Mackie Claims On Objective Value

Submitted By marielward18
Words: 538
Pages: 3

Mackie states that all claims about objective values and morals are false. He claims that these values are categorical and would apply for every person. If any so-called objective value claim were true, then Mackie would say that there would have to be both prospective and physical properties. He then goes on to say that there is no such thing for something to have both prospective and physical properties. Therefore, none of these claims would be true. For example, many people have ideas about mermaids and how we think one should look, act, and be like. But no one has ever actually seen a real live mermaid, because they do not exist. Things like these would make a moral value claim seem so weird to us that they would be so out of the ordinary and we would know that it was special. Mackie’s argument states that:
1.) If there were objective values, then they would be so out of the ordinary and strange that they would be completely different than anything else in the universe.
2.) No such strange things exist in this natural world.
3.) Therefore, there are no objective values.
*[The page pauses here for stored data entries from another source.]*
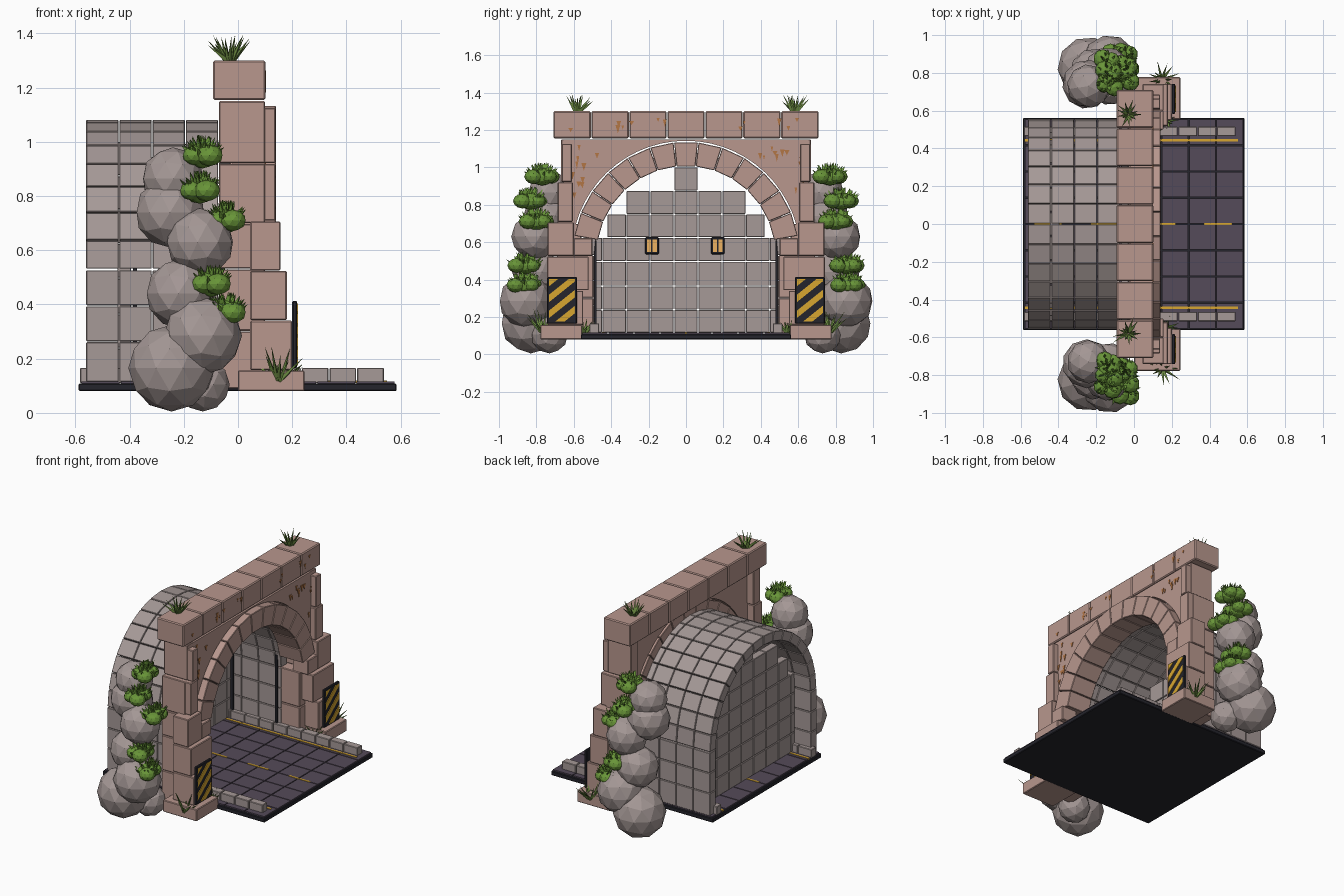
import bpy, bmesh, math, random
from mathutils import Vector, Matrix

if "Cube" in bpy.data.objects:
    bpy.data.objects.remove(bpy.data.objects["Cube"])

random.seed(4)
COL = dict(sandstone=(.48, .31, .27), stone=(.38, .32, .31), rock=(.37, .31, .30), asphalt=(.09, .07, .10),
           dark=(.018, .018, .025), yellow=(.68, .38, .03), glow=(.85, .45, .12), leaf=(.14, .30, .04),
           grass=(.14, .24, .05), rust=(.45, .18, .06))
MATS = {}
for key, c in COL.items():
    MATS[key] = bpy.data.materials.new(key)
    MATS[key].diffuse_color = (*c, 1)


def finish(bm, name, mat, bevel=0):
    bmesh.ops.recalc_face_normals(bm, faces=bm.faces)
    me = bpy.data.meshes.new(name)
    bm.to_mesh(me)
    bm.free()
    ob = bpy.data.objects.new(name, me)
    bpy.context.collection.objects.link(ob)
    me.materials.append(MATS[mat])
    if bevel:
        m = ob.modifiers.new("bevel", 'BEVEL')
        m.width, m.segments, m.limit_method = bevel, 1, 'ANGLE'
    return ob


def prism(bm, pts, x0, x1):
    """Extrude a (y, z) outline along x."""
    a = [bm.verts.new((x0, y, z)) for y, z in pts]
    b = [bm.verts.new((x1, y, z)) for y, z in pts]
    bm.faces.new(a)
    bm.faces.new(b[::-1])
    for i in range(len(pts)):
        j = (i + 1) % len(pts)
        bm.faces.new((a[i], b[i], b[j], a[j]))


def box(bm, x0, x1, y0, y1, z0, z1):
    prism(bm, [(y0, z0), (y1, z0), (y1, z1), (y0, z1)], x0, x1)


def box2(bm, x0, x1, y0, y1, z0, z1):
    """Box on both sides of y = 0."""
    box(bm, x0, x1, y0, y1, z0, z1)
    box(bm, x0, x1, -y1, -y0, z0, z1)


CZ = .53  # arch centre height


def polar(r, a):
    return (r * math.cos(a), CZ + r * math.sin(a))


def wedge(bm, r0, r1, a0, a1, x0, x1):
    prism(bm, [polar(r0, a0), polar(r1, a0), polar(r1, a1), polar(r0, a1)], x0, x1)


# road slab, paving tiles, markings and kerbs
bm = bmesh.new()
box(bm, -.588, .585, -.562, .562, .08, .108)
finish(bm, "road_slab", "dark", .004)
bm = bmesh.new()
for i in range(8):
    for j in range(8):
        x, y = -.58 + i * .145, -.556 + j * .139
        box(bm, x + .003, x + .142, y + .003, y + .136, .105, .116)
finish(bm, "road_tiles", "asphalt")
bm = bmesh.new()
box2(bm, -.58, .55, .437, .450, .11, .119)
for i in range(4):
    box(bm, -.53 + i * .3, -.38 + i * .3, -.006, .006, .11, .119)
finish(bm, "road_markings", "yellow")
bm = bmesh.new()
for i in range(11):
    x = -.585 + i * .1023
    box2(bm, x + .002, x + .100, .465, .515, .11, .166)
finish(bm, "kerbs", "stone", .003)

# tunnel side walls and vault
bm = bmesh.new()
for i in range(5):
    x0 = -.56 + i * .1225
    x1 = x0 + .119 if i < 4 else -.03
    for z in (.116, .264, .397):
        box2(bm, x0, x1, .49, .555, z, z + (.145 if z < .2 else .129))
    for k in range(16):
        a = math.pi / 16
        wedge(bm, .49, .551, k * a + .004, (k + 1) * a - .004, x0, x1)
finish(bm, "tunnel_lining", "stone", .0025)
bm = bmesh.new()
for x in (-.38, -.06):
    box2(bm, x - .008, x + .008, .478, .492, .166, .61)
finish(bm, "tunnel_wall_strips", "dark")

# stepped bulkhead set back inside the tunnel, with two lit windows
bm = bmesh.new()
rows = [(.118, .237, .487), (.241, .363, .487), (.367, .495, .487), (.499, .623, .487),
        (.627, .747, .42), (.751, .873, .33), (.877, 1.0, .065)]
for z0, z1, half in rows:
    for k in range(-4, 5):
        y0, y1 = max(k * .128 - .062, -half), min(k * .128 + .062, half)
        if y1 - y0 > .02:
            box(bm, -.445, -.395, y0, y1, z0, z1)
finish(bm, "bulkhead_blocks", "stone", .0025)
frames, panes = bmesh.new(), bmesh.new()
for y in (-.182, .17):
    box(frames, -.40, -.38, y - .037, y + .037, .535, .627)
    for d in (-.015, .015):
        box(panes, -.382, -.376, y + d - .011, y + d + .011, .548, .614)
finish(frames, "window_frames", "dark", .006)
finish(panes, "window_panes", "glow")

# portal: spandrel wall with the round opening
bm = bmesh.new()
a0 = .147
arc = [polar(.612, a0 + (math.pi - 2 * a0) * i / 26) for i in range(27)]
prism(bm, [(-.655, .62), (-.655, 1.148), (.655, 1.148), (.655, .62)] + arc, -.02, .10)
finish(bm, "spandrel_wall", "sandstone")

# portal piers, quoins, buttresses and footings
bm = bmesh.new()
for z0, z1, yo, yi in [(.09, .30, .69, .495), (.303, .53, .69, .495), (.533, .697, .69, .56),
                       (.70, .919, .688, .605), (.922, 1.15, .667, .60)]:
    box2(bm, -.07, .10, yi, yo, z0, z1)
for z0, z1, xo, yo, yi in [(.158, .34, .20, .742, .55), (.343, .523, .18, .742, .52), (.526, .706, .157, .74, .60),
                           (.709, .919, .138, .685, .605), (.922, 1.125, .138, .664, .61)]:
    box2(bm, .045, xo, yi, yo, z0, z1)
box2(bm, .045, .157, .50, .60, .526, .622)
box2(bm, 0, .245, .555, .778, .08, .157)
finish(bm, "piers", "sandstone", .004)

# arch ring stones
bm = bmesh.new()
step = (math.pi - .34) / 13
for k in range(13):
    wedge(bm, .478, .606, .17 + k * step + .003, .17 + (k + 1) * step - .003, -.03, .14)
finish(bm, "arch_stones", "sandstone", .003)

# parapet blocks
bm = bmesh.new()
for k in range(7):
    y = -.71 + k * .203
    box(bm, -.092, .102, y + .001, y + .201, 1.155, 1.30)
finish(bm, "parapet", "sandstone", .006)

# rust drips on the portal face
bm = bmesh.new()
n = 0
while n < 34:
    y, z = random.uniform(-.63, .63), random.uniform(.85, 1.28)
    if math.hypot(y, z - CZ) < .66 or 1.12 < z < 1.2:
        continue
    w, h = random.uniform(.006, .014), random.uniform(.02, .045)
    prism(bm, [(y - w, z), (y + w, z), (y, z - h)], .099, .104)
    n += 1
finish(bm, "rust_drips", "rust")

# hazard boards with diagonal stripes
boards, stripes = bmesh.new(), bmesh.new()
box2(boards, .20, .218, .583, .742, .165, .413)
for s in (-1, 1):
    yc = s * .6625
    for k in range(-3, 4):
        t = bmesh.new()
        z = .29 + k * .085
        prism(t, [(yc - .1, z - .12), (yc + .1, z + .04), (yc + .1, z + .08), (yc - .1, z - .08)], .21, .222)
        for co, no in [((0, yc + .07, 0), (0, 1, 0)), ((0, yc - .07, 0), (0, -1, 0)),
                       ((0, 0, .403), (0, 0, 1)), ((0, 0, .175), (0, 0, -1))]:
            bmesh.ops.bisect_plane(t, geom=t.verts[:] + t.edges[:] + t.faces[:], plane_co=co,
                                   plane_no=no, clear_outer=True)
        me = bpy.data.meshes.new("tmp")
        t.to_mesh(me)
        t.free()
        stripes.from_mesh(me)
        bpy.data.meshes.remove(me)
finish(boards, "hazard_boards", "dark", .004)
finish(stripes, "hazard_stripes", "yellow")


def blade(bm, base, d, length, w):
    """Thin three-sided leaf from base along d."""
    d = Vector(d).normalized()
    u = d.orthogonal().normalized()
    v = d.cross(u)
    base = Vector(base)
    ring = [bm.verts.new(base + (u * math.cos(a) + v * math.sin(a)) * w) for a in (0, 2.1, 4.2)]
    tip = bm.verts.new(base + d * length)
    for i in range(3):
        bm.faces.new((ring[i], ring[(i + 1) % 3], tip))
    bm.faces.new(ring[::-1])


# low-poly boulders either side of the portal
ROCKS = [(-.245, .83, .165, .16), (-.13, .73, .105, .10), (-.13, .855, .285, .145), (-.21, .80, .44, .13),
         (-.14, .81, .63, .125), (-.25, .74, .74, .13), (-.24, .73, .865, .115)]
bm = bmesh.new()
for s in (-1, 1):
    for x, y, z, r in ROCKS:
        rot = Matrix.Rotation(random.uniform(0, 6), 4, 'Z')
        bmesh.ops.create_icosphere(bm, subdivisions=2, radius=r, matrix=Matrix.Translation((x, s * y, z)) @ rot)
finish(bm, "boulders", "rock")

# bushes: flattened clumps bristling with leaves
BUSHES = [(-.13, .77, .95), (-.14, .83, .82), (-.045, .80, .71), (-.10, .86, .475), (-.045, .865, .37)]
bm = bmesh.new()
for s in (-1, 1):
    for x, y, z in BUSHES:
        for dx, dy, r in ((0, 0, .06), (-.025, .045, .05), (.025, -.045, .05), (.02, .035, .045), (-.03, -.03, .045)):
            m = Matrix.Translation((x + dx, s * y + dy, z)) @ Matrix.Diagonal((1, 1, .8, 1))
            bmesh.ops.create_icosphere(bm, subdivisions=2, radius=r, matrix=m)
        for k in range(46):
            a, e = random.uniform(0, 6.28), random.uniform(.15, 1.4)
            d = Vector((math.cos(a) * math.cos(e), math.sin(a) * math.cos(e), math.sin(e)))
            p = Vector((x + d.x * .05, s * y + d.y * .07, z + d.z * .038))
            blade(bm, p, d + Vector((0, 0, .6)), .04, .011)
finish(bm, "bushes", "leaf")

# grass tufts on the parapet and footings
bm = bmesh.new()
for s in (-1, 1):
    for x, y, z, size in [(-.03, .58, 1.297, .10), (.15, .765, .12, .125), (.17, .55, .112, .08)]:
        for k in range(13):
            a = k * 2.4
            lean = random.uniform(.2, 1.5)
            blade(bm, (x + .01 * math.cos(a), s * y + .01 * math.sin(a), z),
                  (math.cos(a) * lean, math.sin(a) * lean, 1), size * random.uniform(.8, 1.1), .011)
finish(bm, "grass_tufts", "grass")

for m in bpy.data.materials:
    if m.users and not m.is_grease_pencil:
        m.use_nodes = True
        m.node_tree.nodes["Principled BSDF"].inputs["Base Color"].default_value = m.diffuse_color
Mackie tries to justify himself by giving examples of such strange entities. He highlights this in his argument from queerness. If these values did happen to be real and we did happen to know and be aware of them, then the only way we could know of them would be through our own perception and our own intuition. Not from the ordinary style of learning which would be through others. These values that come from our intuition can be often what leads us into a better understanding of an idea or a higher sense of education. Mackie states that “intuition merely makes unpalatably plain what other forms of objectivism wrap up.” (Mackie, 162)
He is saying how intuition may not be a good source for finding ones own self-education and knowledge. This can be proven wrong when people are forced to make decisions for themselves all the time. For example, people face